same time, most of the world’s poor now live in middle-income countries,
which tend to have higher national poverty lines. This year’s report tracks
poverty comparisons at two higher poverty thresholds—$3.20 and $5.50
per day—which are typical of standards in lower- and upper-middle-income countries. In addition, the report introduces a societal poverty line based on each economy’s median income or consumption.
Poverty and Shared Prosperity 2018: Piecing Together the Poverty Puzzle also recognizes that poverty is not only about income and consumption—and it introduces a multidimensional poverty measure that adds other factors, such as access to education, electricity, drinking water, and sanitation. It also explores how inequality within households could affect the global profile of the poor. All these additional pieces enrich our understanding of the poverty puzzle, bringing us closer to solving it. For more information, please visit worldbank.org/PSP
(Washington, DC: World Bank, 2016-10-02)
World Bank Group
Poverty and Shared Prosperity 2016 is the first of an annual flagship report that will inform a global audience comprising development practitioners, policy makers, researchers, advocates, and citizens in general with the latest and most accurate estimates on trends in global poverty and shared prosperity.
This edition will also document trends in inequality and identify recent country experiences that have been successful in reducing inequalities, provide key lessons from those experiences, and synthesize the rigorous evidence on public policies that can shift inequality in a way that bolsters poverty reduction and shared prosperity in a sustainable manner.
Specifically, the report will address the following questions:
• What is the latest evidence on the levels and evolution of extreme poverty and shared prosperity?
• Which countries and regions have been more successful in terms of progress toward the twin goals and which are lagging behind?
• What does the global context of lower economic growth mean for achieving the twin goals?
• How can inequality reduction contribute to achieving the twin goals?
• What does the evidence show concerning global and between- and within-country inequality trends?
• Which interventions and countries have used the most innovative approaches to achieving the twin goals through reductions in inequality?
The report will make four main contributions.

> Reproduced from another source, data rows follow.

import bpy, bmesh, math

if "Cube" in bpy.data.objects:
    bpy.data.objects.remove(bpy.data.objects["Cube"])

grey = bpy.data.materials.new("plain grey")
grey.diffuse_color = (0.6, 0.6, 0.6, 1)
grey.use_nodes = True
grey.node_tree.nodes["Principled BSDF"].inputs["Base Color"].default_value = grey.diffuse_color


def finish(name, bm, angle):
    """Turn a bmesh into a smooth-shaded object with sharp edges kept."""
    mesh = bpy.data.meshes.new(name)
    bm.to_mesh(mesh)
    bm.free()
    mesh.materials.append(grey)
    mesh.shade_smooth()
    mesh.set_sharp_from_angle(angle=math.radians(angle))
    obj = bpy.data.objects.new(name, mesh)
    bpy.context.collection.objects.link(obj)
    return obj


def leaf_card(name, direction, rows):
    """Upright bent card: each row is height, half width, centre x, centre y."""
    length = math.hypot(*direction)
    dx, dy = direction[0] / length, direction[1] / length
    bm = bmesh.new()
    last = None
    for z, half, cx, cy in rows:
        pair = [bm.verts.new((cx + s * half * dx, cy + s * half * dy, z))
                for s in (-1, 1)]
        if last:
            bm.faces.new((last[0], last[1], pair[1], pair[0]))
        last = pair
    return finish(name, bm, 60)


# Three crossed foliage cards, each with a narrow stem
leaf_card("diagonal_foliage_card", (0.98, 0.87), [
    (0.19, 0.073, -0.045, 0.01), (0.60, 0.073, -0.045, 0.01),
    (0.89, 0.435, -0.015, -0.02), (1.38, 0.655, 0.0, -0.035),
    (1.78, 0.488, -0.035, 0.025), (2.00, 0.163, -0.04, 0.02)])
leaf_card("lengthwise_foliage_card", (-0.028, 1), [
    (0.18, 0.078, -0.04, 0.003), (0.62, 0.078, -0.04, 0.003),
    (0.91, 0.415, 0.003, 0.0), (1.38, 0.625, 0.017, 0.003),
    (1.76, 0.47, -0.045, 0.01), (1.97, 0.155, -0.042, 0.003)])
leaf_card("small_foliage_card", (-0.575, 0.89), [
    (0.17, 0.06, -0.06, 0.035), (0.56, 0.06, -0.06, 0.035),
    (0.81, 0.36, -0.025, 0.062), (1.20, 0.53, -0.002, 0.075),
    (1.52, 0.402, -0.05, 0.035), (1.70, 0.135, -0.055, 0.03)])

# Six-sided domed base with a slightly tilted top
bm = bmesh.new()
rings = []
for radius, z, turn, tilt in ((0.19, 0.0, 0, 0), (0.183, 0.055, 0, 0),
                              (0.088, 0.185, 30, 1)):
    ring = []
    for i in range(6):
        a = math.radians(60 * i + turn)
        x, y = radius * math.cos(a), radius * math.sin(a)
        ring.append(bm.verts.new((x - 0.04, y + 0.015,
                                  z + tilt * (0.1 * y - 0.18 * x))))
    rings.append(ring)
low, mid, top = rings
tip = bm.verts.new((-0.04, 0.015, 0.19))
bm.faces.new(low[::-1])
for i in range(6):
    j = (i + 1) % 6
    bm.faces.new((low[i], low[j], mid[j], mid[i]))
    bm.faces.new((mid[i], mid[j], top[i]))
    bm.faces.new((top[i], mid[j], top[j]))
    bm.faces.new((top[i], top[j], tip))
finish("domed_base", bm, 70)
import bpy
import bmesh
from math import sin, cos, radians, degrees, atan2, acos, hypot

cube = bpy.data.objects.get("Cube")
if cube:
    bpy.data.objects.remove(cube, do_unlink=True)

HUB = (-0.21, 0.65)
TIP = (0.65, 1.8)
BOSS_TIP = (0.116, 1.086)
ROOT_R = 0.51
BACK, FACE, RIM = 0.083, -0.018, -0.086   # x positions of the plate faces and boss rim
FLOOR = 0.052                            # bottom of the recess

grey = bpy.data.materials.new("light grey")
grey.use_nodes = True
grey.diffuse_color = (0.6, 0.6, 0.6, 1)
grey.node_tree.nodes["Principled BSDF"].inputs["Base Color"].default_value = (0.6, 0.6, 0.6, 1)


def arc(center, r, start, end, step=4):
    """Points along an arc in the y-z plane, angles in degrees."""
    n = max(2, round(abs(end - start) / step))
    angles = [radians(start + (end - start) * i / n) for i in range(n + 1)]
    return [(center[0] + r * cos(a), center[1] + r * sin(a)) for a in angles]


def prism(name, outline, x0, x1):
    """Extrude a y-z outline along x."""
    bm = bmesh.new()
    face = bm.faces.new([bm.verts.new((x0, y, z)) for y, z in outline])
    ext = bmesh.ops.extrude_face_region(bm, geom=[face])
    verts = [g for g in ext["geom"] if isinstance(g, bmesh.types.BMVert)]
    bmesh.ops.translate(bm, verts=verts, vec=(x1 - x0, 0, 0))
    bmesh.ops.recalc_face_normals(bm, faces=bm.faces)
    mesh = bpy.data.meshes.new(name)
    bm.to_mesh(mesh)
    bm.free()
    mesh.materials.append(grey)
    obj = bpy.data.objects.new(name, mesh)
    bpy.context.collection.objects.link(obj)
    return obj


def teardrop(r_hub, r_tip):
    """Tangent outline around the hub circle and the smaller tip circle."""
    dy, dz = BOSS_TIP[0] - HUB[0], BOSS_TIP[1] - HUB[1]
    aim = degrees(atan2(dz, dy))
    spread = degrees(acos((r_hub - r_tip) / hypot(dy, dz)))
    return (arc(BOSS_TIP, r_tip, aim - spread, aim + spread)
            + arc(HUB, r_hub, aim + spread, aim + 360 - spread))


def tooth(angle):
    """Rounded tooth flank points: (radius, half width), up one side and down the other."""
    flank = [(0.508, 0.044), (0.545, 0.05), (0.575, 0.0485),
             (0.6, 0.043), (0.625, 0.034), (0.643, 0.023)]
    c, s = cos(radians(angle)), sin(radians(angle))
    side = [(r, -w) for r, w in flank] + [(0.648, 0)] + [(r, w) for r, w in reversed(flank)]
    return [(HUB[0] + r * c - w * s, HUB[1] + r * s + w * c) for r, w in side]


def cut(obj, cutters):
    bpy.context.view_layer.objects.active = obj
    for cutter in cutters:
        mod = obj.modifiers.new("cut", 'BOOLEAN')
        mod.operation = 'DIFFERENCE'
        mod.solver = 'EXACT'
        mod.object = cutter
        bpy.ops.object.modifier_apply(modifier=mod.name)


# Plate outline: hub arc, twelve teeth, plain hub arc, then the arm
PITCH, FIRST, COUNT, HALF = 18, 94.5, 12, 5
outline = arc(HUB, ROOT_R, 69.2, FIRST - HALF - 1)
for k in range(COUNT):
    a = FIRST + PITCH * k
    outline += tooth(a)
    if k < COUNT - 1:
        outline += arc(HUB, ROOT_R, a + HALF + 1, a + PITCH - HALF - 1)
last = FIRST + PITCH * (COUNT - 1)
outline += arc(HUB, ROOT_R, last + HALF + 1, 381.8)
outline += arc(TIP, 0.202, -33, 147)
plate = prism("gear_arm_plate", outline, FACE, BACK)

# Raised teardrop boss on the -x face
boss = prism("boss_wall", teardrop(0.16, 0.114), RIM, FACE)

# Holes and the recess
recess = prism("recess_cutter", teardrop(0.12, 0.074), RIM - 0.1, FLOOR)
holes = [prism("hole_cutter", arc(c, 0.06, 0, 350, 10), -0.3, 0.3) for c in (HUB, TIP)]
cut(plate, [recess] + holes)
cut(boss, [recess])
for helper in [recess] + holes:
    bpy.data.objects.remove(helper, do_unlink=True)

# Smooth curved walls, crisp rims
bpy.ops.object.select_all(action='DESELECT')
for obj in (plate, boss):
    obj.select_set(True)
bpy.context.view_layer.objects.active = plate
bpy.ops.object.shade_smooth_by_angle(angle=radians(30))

First, it will present the most recent numbers on poverty, shared prosperity, and inequality. Second, it will stress the importance of inequality reduction in ending poverty and boosting shared prosperity by 2030 in a context of weaker growth. Third, it will highlight the diversity of within-country inequality reduction experiences and will synthesize experiences of successful countries and policies, addressing the roots of inequality without compromising economic growth. In doing so, the report will shatter some myths and sharpen our knowledge of what works in reducing inequalities. Finally, it will also advocate for the need to expand and improve data collection—for example, data availability, comparability, and quality—and rigorous evidence on inequality impacts in order to deliver high-quality poverty and shared prosperity monitoring.